Problem statement :: Copy each line below that contains "with".

Collected data ::
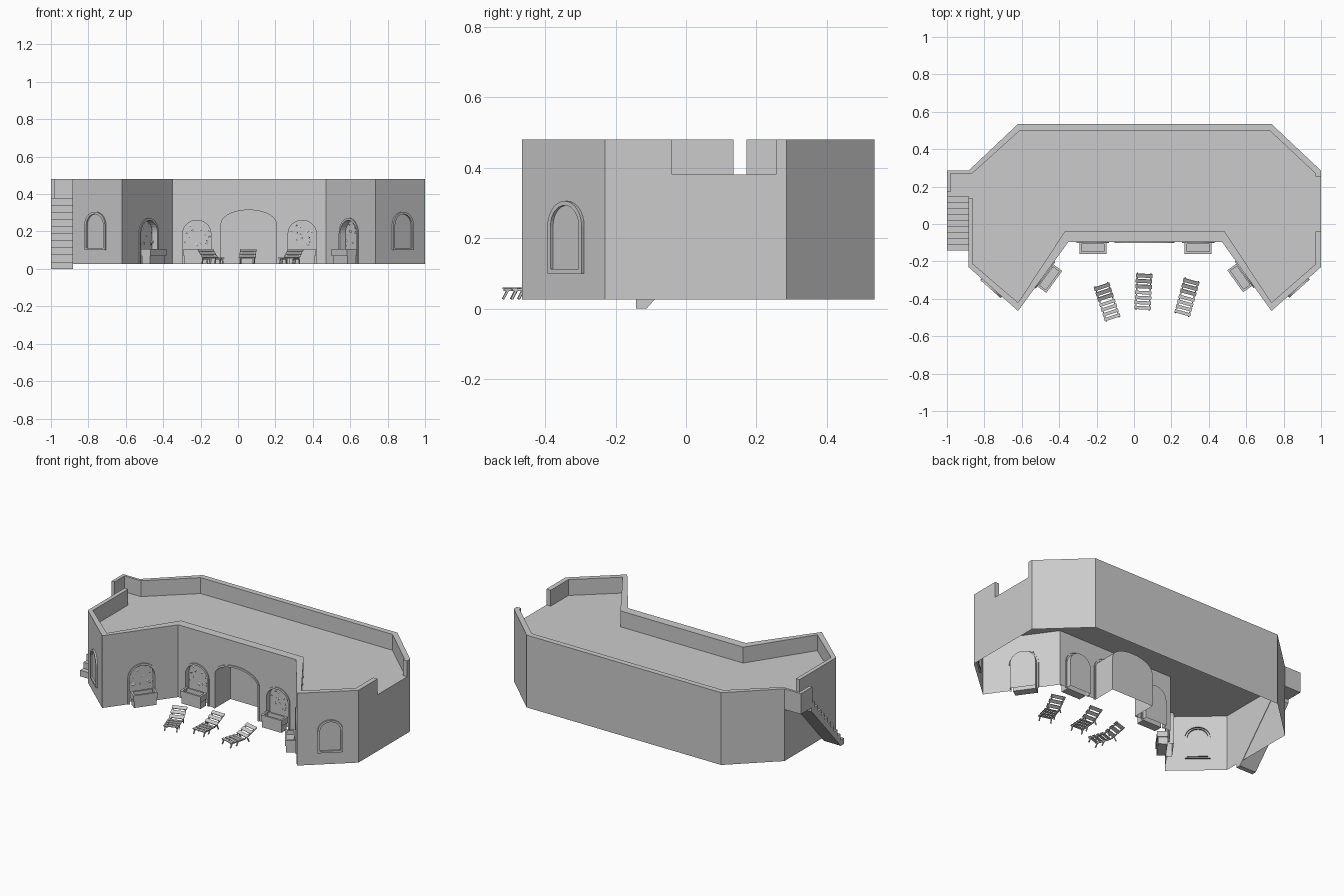
import bpy, math, random
from mathutils import Vector, Matrix

random.seed(4)
cube = bpy.data.objects.get("Cube")
if cube:
    bpy.data.objects.remove(cube)

plaster = bpy.data.materials.new("plain_grey")
plaster.use_nodes = True
GREY = (0.6, 0.6, 0.6, 1)
plaster.diffuse_color = GREY
plaster.node_tree.nodes["Principled BSDF"].inputs["Base Color"].default_value = GREY

BASE, ROOF, TOP = 0.025, 0.38, 0.48


def make(name, verts, faces):
    mesh = bpy.data.meshes.new(name)
    mesh.from_pydata([tuple(v) for v in verts], [], faces)
    mesh.materials.append(plaster)
    ob = bpy.data.objects.new(name, mesh)
    bpy.context.collection.objects.link(ob)
    return ob


def prism(name, lower, shift):
    """Solid made by sweeping a polygon along a vector."""
    n = len(lower)
    lower = [Vector(p) for p in lower]
    verts = lower + [p + Vector(shift) for p in lower]
    faces = [tuple(reversed(range(n))), tuple(range(n, 2 * n))]
    faces += [(i, (i + 1) % n, (i + 1) % n + n, i + n) for i in range(n)]
    return make(name, verts, faces)


def box_parts(name, boxes, matrix):
    """One object from several boxes given as (centre, size, tilt about x)."""
    verts, faces = [], []
    quads = [(0, 2, 3, 1), (4, 5, 7, 6), (0, 1, 5, 4), (2, 6, 7, 3), (0, 4, 6, 2), (1, 3, 7, 5)]
    for centre, size, tilt in boxes:
        k = len(verts)
        rot = Matrix.Rotation(tilt, 3, 'X')
        for z in (-0.5, 0.5):
            for y in (-0.5, 0.5):
                for x in (-0.5, 0.5):
                    corner = Vector((x * size[0], y * size[1], z * size[2]))
                    verts.append(matrix @ (Vector(centre) + rot @ corner))
        faces += [tuple(k + i for i in q) for q in quads]
    return make(name, verts, faces)


def arch(c, w, z0, spring, top, n=14):
    """Arch outline from left foot over to right foot, as (along, height)."""
    pts = [(c - w, z0)]
    for i in range(n + 1):
        a = math.pi * (1 - i / n)
        pts.append((c + w * math.cos(a), spring + (top - spring) * math.sin(a)))
    return pts + [(c + w, z0)]


class Wall:
    """Local frame of a wall: distance along, height, distance outward."""

    def __init__(self, a, b):
        self.a, b = Vector((*a, 0)), Vector((*b, 0))
        self.length = (b - self.a).length
        self.u = (b - self.a).normalized()
        self.n = Vector((self.u.y, -self.u.x, 0))

    def at(self, s, z, d=0):
        return self.a + self.u * s + self.n * d + Vector((0, 0, z))

    def matrix(self, s, z, d):
        m = Matrix((self.u, -self.n, (0, 0, 1))).transposed().to_4x4()
        m.translation = self.at(s, z, d)
        return m

    def panel(self, name, niches=()):
        """Wall sheet with arched recesses, each (outline, depth)."""
        outline = [(0, BASE)]
        for pts, depth in niches:
            outline += pts
        outline += [(self.length, BASE), (self.length, ROOF), (0, ROOF)]
        verts = [self.at(s, z) for s, z in outline]
        faces = [tuple(range(len(verts)))]
        for pts, depth in niches:
            k, n = len(verts), len(pts)
            verts += [self.at(s, z) for s, z in pts] + [self.at(s, z, -depth) for s, z in pts]
            faces += [(k + i, k + n + i, k + n + i + 1, k + i + 1) for i in range(n - 1)]
            faces.append(tuple(k + n + i for i in reversed(range(n))))
        make(name, verts, faces)

    def frame(self, name, inner, outer, proj):
        """Raised moulding between two arch outlines."""
        n, verts, faces = len(inner), [], []
        for s, z, d in [(*p, e) for pts, e in ((inner, -proj), (inner, proj), (outer, proj), (outer, -proj))
                        for p in pts]:
            verts.append(self.at(s, z, d))
        for row in range(3):
            for i in range(n - 1):
                k = row * n + i
                faces.append((k, k + 1, k + n + 1, k + n))
        make(name, verts, faces)


# Plan of the building, counter-clockwise from the front left tip
outer = [(-0.62, -0.465), (-0.35, -0.095), (0.47, -0.095), (0.735, -0.465), (1, -0.23),
         (1, 0.285), (0.735, 0.535), (-0.62, 0.535), (-0.885, 0.285), (-0.885, -0.23)]
inner = [(-0.62, -0.42), (-0.37, -0.04), (0.485, -0.04), (0.735, -0.42), (0.97, -0.215),
         (0.97, 0.27), (0.725, 0.5), (-0.61, 0.5), (-0.865, 0.27), (-0.86, -0.215)]
names = ["left_court", "main", "right_court", "right_front", "right_side",
         "right_back", "back", "left_back", "left_side", "left_front"]
walls = [Wall(outer[i], outer[(i + 1) % 10]) for i in range(10)]

# Arched niches by wall index: (position along wall, half width, spring, top, depth)
small = (0.075, 0.19, 0.26, 0.03)
niches = {0: [(0.24, *small)],
          1: [(0.13, *small), (0.407, 0.148, 0.24, 0.315, 0.15), (0.693, *small)],
          2: [(0.213, *small)]}


def planter(wall, s):
    """Box planter with rim and sunken soil."""
    w, d, h, t = 0.145, 0.065, 0.08, 0.012
    boxes = [((0, 0, 0.027), (w - 0.012, d - 0.012, 0.054), 0)]
    for k in (-1, 1):
        boxes.append(((0, k * (d - t) / 2, 0.062), (w, t, 0.036), 0))
        boxes.append(((k * (w - t) / 2, 0, 0.062), (t, d - 2 * t, 0.036), 0))
    box_parts("planter", boxes, wall.matrix(s, BASE, d / 2))


def vines(wall, s):
    """Scattered climbing leaves as small triangles."""
    verts, faces = [], []
    for i in range(16):
        c = (s + random.uniform(-0.07, 0.07), random.uniform(0.12, 0.25))
        a = random.uniform(0, 6.28)
        for j in range(3):
            r = random.uniform(0.006, 0.012)
            verts.append(wall.at(c[0] + r * math.cos(a + 2.1 * j), c[1] + r * math.sin(a + 2.1 * j),
                                 -0.026 + 0.003 * j))
        faces.append((3 * i, 3 * i + 1, 3 * i + 2))
    make("vine_leaves", verts, faces)


for i, wall in enumerate(walls):
    specs = niches.get(i, [])
    wall.panel(names[i] + "_wall", [(arch(c, w, BASE, sp, tp), d) for c, w, sp, tp, d in specs])
    for c, w, sp, tp, d in specs:
        wall.frame("arch_moulding", arch(c, w, BASE, sp, tp),
                   arch(c, w + 0.012, BASE, sp, tp + 0.012), 0.006)
        if w < 0.1:
            planter(wall, c)
            vines(wall, c)

# Arched windows on the two front corners
for i in (3, 9):
    c = walls[i].length / 2 + (0.015 if i == 3 else -0.01)
    inside, outside = arch(c, 0.06, 0.112, 0.235, 0.293), arch(c, 0.073, 0.1, 0.235, 0.305)
    walls[i].frame("window_frame", inside + inside[:1], outside + outside[:1], 0.01)

# Roof deck, with the stair landing beside it
make("roof_deck", [(x, y, ROOF) for x, y in outer], [tuple(range(10))])
prism("stair_landing", [(-1, 0.175, 0.35), (-0.885, 0.175, 0.35), (-0.885, 0.285, 0.35), (-1, 0.285, 0.35)],
      (0, 0, ROOF - 0.35))


def parapet(name, quad):
    prism(name + "_parapet", [(x, y, ROOF) for x, y in quad], (0, 0, TOP - ROOF))


for i in range(10):
    j = (i + 1) % 10
    if names[i] not in ("right_side", "left_side"):
        parapet(names[i], [outer[i], outer[j], inner[j], inner[i]])
# Side parapets stop short to leave openings
parapet("right_side", [outer[4], (1, -0.04), (0.97, -0.04), inner[4]])
parapet("right_end", [(1, 0.255), outer[5], inner[5], (0.97, 0.255)])
parapet("left_side", [(-0.885, 0.135), outer[9], inner[9], (-0.86, 0.135)])
parapet("landing_back", [(-1, 0.27), (-0.865, 0.27), (-0.885, 0.285), (-1, 0.285)])
parapet("landing_side", [(-1, 0.172), (-0.98, 0.172), (-0.98, 0.27), (-1, 0.27)])

# Outside stair with stepped top and sloping underside
steps, y0, y1 = 10, -0.142, 0.178
run, rise = (y1 - y0) / steps, ROOF / steps
profile = [(y0, 0)]
for k in range(steps):
    profile += [(y0 + k * run, (k + 1) * rise), (y0 + (k + 1) * run, (k + 1) * rise)]
profile += [(y1, ROOF - 0.055), (y0 + 0.03, 0)]
prism("outside_stair", [(-1, y, z) for y, z in profile], (0.118, 0, 0))


def lounger(x, y, turn):
    """Slatted sun lounger: flat seat, raised back at the +y end, splayed legs."""
    boxes, tilt, hinge = [], 0.5, 0.015
    along = Vector((0, math.cos(tilt), math.sin(tilt)))
    for k in range(4):
        boxes.append(((0, -0.083 + k * 0.027, 0.031), (0.088, 0.018, 0.004), 0))
    for k in range(3):
        p = Vector((0, hinge, 0.031)) + along * (0.018 + k * 0.033)
        boxes.append((p, (0.088, 0.022, 0.004), tilt))
    for sx in (-0.036, 0.036):
        boxes.append(((sx, -0.038, 0.026), (0.006, 0.106, 0.007), 0))
        p = Vector((sx, hinge, 0.026)) + along * 0.05
        boxes.append((p, (0.006, 0.1, 0.007), tilt))
        for ly, lean in ((-0.085, -0.5), (-0.04, -0.5), (0.04, 0.4)):
            boxes.append(((sx, ly, 0.014), (0.006, 0.006, 0.032), lean))
    box_parts("sun_lounger", boxes, Matrix.Translation((x, y, BASE + 0.002)) @ Matrix.Rotation(turn, 4, 'Z'))


for x, y, turn in ((-0.143, -0.42, 0.32), (0.05, -0.365, -0.05), (0.282, -0.395, -0.27)):
    lounger(x, y, turn)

Output for this task ::
        """Wall sheet with arched recesses, each (outline, depth)."""
    """Box planter with rim and sunken soil."""
# Roof deck, with the stair landing beside it
# Outside stair with stepped top and sloping underside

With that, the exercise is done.